§ **Task**
Collect all lines containing the word "with" from the data.
..........
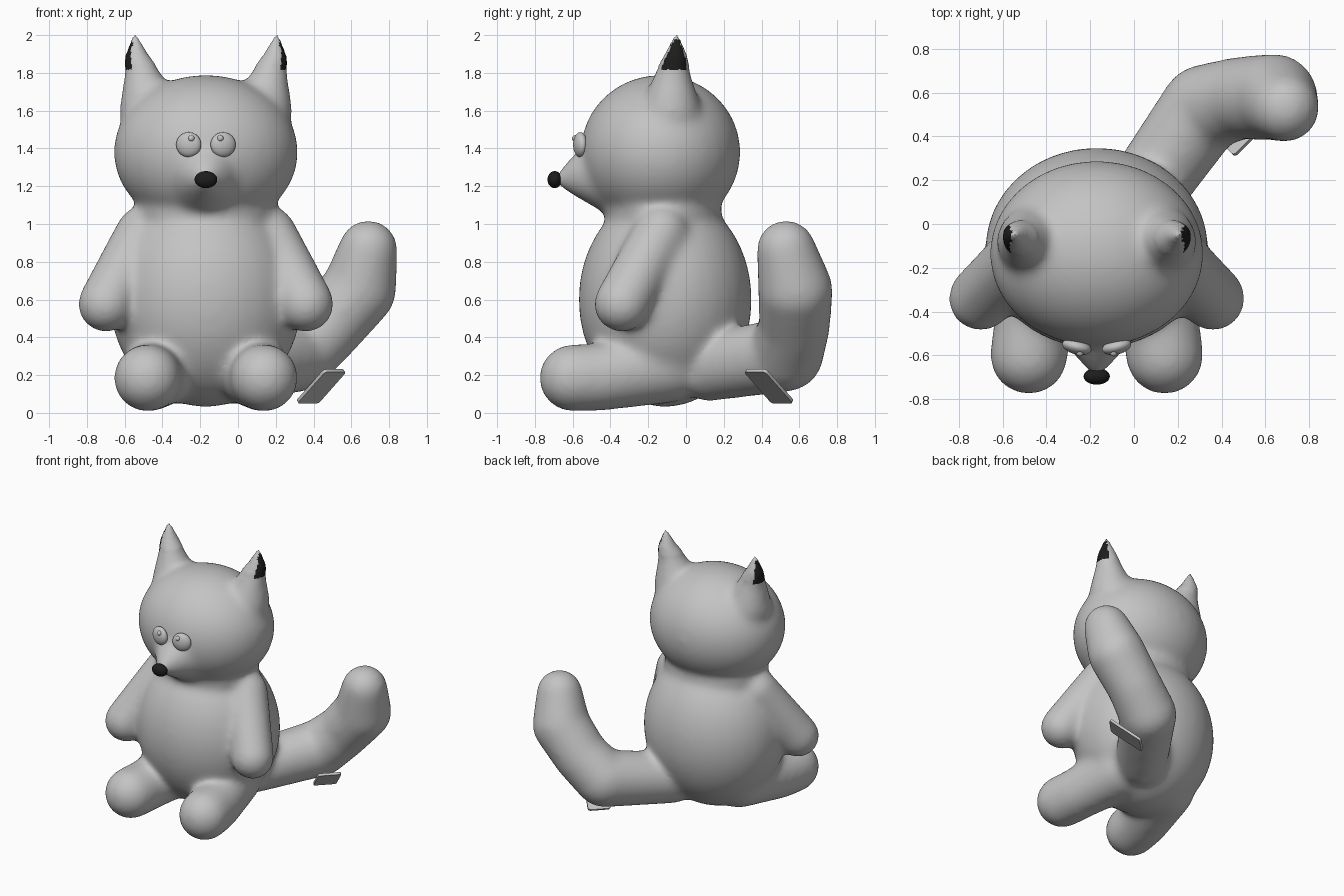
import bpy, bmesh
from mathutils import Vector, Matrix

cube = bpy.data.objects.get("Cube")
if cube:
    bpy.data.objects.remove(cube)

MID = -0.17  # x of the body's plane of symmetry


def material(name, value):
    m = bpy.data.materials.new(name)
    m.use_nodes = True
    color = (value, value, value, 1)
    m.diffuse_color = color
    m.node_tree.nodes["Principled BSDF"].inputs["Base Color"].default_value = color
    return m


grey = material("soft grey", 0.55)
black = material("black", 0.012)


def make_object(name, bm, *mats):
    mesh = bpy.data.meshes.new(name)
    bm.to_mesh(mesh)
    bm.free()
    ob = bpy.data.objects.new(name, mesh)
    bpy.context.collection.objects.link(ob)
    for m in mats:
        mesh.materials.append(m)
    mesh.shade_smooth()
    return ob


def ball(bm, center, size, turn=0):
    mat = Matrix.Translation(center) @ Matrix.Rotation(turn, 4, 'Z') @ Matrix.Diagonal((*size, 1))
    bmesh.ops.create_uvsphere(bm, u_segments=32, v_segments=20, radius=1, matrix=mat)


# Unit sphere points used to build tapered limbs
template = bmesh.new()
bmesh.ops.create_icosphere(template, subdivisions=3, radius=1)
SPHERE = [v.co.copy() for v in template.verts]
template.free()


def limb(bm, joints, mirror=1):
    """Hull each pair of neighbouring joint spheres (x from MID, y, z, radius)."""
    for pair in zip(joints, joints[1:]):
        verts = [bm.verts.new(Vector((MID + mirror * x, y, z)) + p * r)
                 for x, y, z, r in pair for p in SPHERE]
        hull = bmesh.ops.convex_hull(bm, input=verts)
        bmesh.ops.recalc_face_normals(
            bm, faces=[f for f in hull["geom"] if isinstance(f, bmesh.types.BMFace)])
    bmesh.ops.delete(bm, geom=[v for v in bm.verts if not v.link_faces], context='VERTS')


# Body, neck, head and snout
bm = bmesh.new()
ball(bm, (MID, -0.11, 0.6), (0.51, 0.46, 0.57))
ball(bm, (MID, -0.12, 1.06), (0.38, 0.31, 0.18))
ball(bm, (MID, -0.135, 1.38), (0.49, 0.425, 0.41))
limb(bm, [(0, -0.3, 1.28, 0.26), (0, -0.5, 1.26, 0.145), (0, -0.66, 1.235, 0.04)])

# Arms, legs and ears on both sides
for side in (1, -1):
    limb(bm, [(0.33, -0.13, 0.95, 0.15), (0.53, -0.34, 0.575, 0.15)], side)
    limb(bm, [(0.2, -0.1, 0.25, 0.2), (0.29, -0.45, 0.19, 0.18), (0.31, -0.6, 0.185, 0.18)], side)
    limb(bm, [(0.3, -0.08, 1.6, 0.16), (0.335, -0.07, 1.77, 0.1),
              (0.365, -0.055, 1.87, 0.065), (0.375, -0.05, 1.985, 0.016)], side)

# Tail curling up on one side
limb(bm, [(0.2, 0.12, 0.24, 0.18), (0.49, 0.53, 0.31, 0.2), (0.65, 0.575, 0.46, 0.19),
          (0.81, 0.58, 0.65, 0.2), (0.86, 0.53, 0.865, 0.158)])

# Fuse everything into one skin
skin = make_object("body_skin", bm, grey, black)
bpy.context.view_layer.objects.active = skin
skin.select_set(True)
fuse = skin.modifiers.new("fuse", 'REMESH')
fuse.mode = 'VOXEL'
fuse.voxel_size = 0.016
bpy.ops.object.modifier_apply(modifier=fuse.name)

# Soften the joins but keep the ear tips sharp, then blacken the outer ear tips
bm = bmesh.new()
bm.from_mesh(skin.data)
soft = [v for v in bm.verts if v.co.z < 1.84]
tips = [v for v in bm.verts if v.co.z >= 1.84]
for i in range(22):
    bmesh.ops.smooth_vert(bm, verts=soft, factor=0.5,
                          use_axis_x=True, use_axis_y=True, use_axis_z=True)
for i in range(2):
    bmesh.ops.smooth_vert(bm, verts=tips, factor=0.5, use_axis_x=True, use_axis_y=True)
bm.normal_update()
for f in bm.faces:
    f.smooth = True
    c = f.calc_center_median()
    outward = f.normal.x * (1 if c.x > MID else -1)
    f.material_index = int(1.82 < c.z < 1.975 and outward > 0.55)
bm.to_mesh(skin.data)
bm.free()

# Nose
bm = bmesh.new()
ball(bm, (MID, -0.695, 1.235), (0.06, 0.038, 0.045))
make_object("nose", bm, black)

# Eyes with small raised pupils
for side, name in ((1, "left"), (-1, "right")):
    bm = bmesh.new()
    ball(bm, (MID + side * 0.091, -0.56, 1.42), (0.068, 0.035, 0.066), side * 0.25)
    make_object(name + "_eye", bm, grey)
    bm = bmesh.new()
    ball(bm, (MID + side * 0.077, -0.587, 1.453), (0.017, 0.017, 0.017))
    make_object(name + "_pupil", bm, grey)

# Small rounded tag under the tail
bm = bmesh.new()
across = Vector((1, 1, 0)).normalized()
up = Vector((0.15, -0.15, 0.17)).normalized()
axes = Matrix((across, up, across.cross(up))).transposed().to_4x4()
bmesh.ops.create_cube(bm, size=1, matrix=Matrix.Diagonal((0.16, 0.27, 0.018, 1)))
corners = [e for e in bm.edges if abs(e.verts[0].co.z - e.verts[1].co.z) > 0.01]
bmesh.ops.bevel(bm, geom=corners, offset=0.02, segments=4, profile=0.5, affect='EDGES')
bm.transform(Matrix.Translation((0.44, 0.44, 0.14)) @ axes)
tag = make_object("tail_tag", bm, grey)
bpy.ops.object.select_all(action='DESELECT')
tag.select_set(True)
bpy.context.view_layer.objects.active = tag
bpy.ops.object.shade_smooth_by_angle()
..........
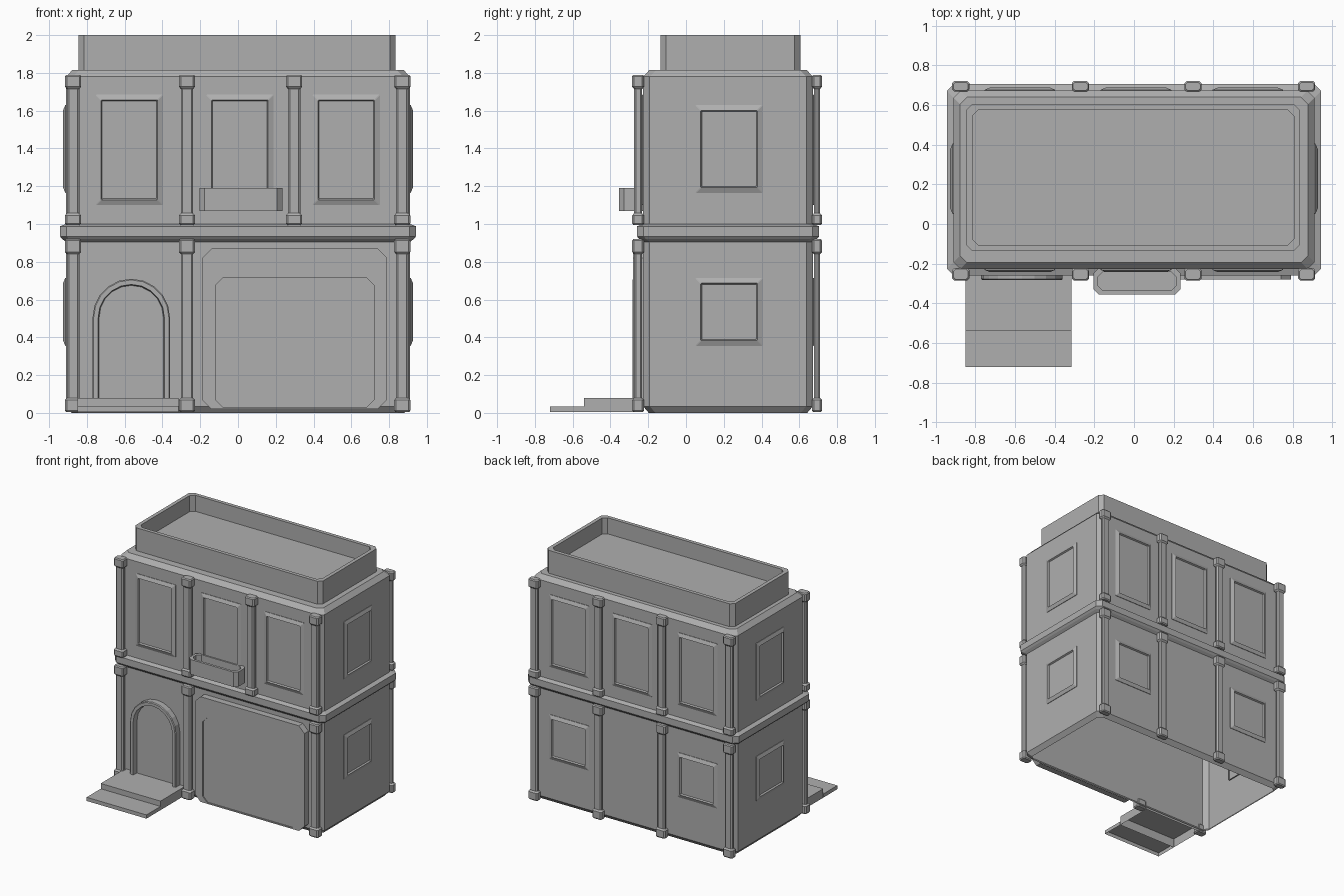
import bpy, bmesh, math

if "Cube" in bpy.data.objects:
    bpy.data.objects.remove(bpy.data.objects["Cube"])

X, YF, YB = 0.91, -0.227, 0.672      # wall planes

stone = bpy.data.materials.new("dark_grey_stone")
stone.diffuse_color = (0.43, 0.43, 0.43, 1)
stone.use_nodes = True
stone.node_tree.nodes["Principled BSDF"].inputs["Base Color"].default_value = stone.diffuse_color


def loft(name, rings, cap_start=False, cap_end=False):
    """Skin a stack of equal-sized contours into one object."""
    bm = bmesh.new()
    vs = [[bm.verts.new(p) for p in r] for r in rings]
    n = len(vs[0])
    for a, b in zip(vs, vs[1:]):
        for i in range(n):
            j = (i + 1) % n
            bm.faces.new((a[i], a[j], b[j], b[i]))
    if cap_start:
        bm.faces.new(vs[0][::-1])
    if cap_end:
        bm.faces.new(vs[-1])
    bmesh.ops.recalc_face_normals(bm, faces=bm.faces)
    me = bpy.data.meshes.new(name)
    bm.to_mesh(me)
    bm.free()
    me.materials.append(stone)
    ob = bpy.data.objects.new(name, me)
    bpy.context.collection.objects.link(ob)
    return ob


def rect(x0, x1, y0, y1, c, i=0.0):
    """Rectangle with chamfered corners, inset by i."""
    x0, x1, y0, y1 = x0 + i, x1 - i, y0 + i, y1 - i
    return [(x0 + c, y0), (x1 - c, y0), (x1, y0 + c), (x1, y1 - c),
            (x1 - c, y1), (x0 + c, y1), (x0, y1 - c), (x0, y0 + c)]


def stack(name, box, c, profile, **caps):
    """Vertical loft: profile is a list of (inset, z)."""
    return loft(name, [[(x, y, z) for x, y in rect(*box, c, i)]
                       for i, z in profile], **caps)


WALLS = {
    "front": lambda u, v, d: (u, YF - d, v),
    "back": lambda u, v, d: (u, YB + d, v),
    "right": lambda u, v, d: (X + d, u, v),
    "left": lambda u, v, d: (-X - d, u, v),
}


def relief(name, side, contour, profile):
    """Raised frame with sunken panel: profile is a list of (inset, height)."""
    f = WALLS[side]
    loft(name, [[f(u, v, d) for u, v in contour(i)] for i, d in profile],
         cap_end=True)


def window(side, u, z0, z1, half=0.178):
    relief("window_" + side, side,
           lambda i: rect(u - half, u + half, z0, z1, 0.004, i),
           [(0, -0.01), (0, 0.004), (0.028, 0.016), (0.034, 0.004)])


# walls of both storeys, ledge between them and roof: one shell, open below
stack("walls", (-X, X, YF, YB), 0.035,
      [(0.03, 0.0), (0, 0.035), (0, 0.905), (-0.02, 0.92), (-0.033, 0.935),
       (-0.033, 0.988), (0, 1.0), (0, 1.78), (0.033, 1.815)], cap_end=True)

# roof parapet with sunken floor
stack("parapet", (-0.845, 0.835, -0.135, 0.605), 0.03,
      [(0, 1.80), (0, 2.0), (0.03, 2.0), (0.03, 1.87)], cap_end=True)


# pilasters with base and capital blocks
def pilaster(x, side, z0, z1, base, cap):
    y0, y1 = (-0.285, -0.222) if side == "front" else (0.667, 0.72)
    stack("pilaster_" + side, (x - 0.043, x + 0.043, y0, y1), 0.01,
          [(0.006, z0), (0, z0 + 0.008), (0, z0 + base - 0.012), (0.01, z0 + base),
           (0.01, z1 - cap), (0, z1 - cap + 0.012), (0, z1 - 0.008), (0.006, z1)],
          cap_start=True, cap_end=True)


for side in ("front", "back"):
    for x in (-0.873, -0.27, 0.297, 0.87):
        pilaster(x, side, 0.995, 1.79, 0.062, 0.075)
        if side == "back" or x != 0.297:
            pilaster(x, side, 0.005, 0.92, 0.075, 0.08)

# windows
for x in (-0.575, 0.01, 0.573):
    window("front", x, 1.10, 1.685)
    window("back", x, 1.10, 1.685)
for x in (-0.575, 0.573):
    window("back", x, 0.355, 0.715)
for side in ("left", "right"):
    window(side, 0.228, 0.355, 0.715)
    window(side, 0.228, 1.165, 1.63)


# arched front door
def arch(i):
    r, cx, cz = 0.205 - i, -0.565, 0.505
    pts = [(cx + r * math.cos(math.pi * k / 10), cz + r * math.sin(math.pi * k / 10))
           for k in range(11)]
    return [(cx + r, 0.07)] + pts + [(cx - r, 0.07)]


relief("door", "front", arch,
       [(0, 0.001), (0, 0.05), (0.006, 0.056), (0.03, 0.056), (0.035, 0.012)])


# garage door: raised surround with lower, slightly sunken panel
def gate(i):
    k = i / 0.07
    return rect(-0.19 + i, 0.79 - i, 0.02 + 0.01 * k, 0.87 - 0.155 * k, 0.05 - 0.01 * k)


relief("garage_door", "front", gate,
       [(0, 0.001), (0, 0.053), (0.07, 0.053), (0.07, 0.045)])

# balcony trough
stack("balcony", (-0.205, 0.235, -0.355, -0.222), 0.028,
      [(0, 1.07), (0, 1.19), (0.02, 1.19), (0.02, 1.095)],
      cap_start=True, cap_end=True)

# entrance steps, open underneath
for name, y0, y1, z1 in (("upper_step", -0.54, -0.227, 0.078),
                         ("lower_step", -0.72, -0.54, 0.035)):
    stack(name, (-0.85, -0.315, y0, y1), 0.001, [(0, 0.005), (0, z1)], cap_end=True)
..........
§ **Solved exercise**
# Eyes with small raised pupils
    """Rectangle with chamfered corners, inset by i."""
    """Raised frame with sunken panel: profile is a list of (inset, height)."""
# roof parapet with sunken floor
# pilasters with base and capital blocks
# garage door: raised surround with lower, slightly sunken panel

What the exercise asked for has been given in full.